— Exercise requirements —
Gather each line of the records where "materials" appears.

— Excerpted records —

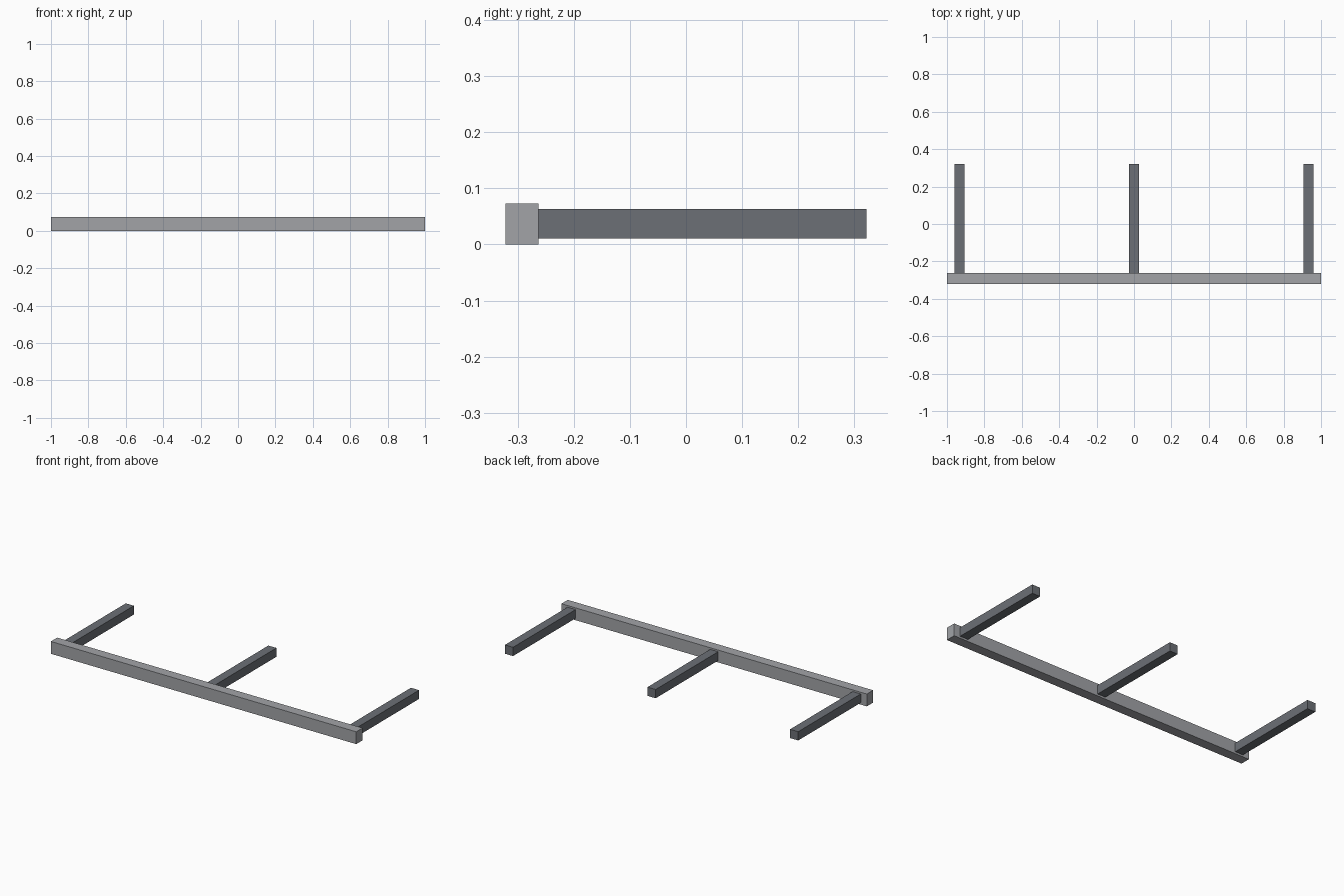
import bpy
import bmesh

if "Cube" in bpy.data.objects:
    bpy.data.objects.remove(bpy.data.objects["Cube"])


def material(name, color):
    mat = bpy.data.materials.new(name)
    mat.diffuse_color = color
    mat.use_nodes = True
    mat.node_tree.nodes["Principled BSDF"].inputs["Base Color"].default_value = mat.diffuse_color
    return mat


def box(name, lo, hi, mat):
    """Flat-shaded box spanning the corners lo and hi."""
    bm = bmesh.new()
    bmesh.ops.create_cube(bm, size=1)
    for v in bm.verts:
        v.co = [(a + b) / 2 + c * (b - a) for a, b, c in zip(lo, hi, v.co)]
    mesh = bpy.data.meshes.new(name)
    bm.to_mesh(mesh)
    bm.free()
    mesh.materials.append(mat)
    obj = bpy.data.objects.new(name, mesh)
    bpy.context.collection.objects.link(obj)
    return obj


light_grey = material("light_grey", (0.36, 0.37, 0.39, 1))
dark_grey = material("dark_grey", (0.15, 0.16, 0.18, 1))

# Long front rail
box("front_rail", (-1, -0.322, 0), (1, -0.263, 0.073), light_grey)

# Three arms running back from the rail
half = 0.0265
for name, x in (("left_arm", -0.934), ("middle_arm", 0), ("right_arm", 0.934)):
    box(name, (x - half, -0.263, 0.011), (x + half, 0.322, 0.063), dark_grey)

— Result —
    mat = bpy.data.materials.new(name)
    mesh.materials.append(mat)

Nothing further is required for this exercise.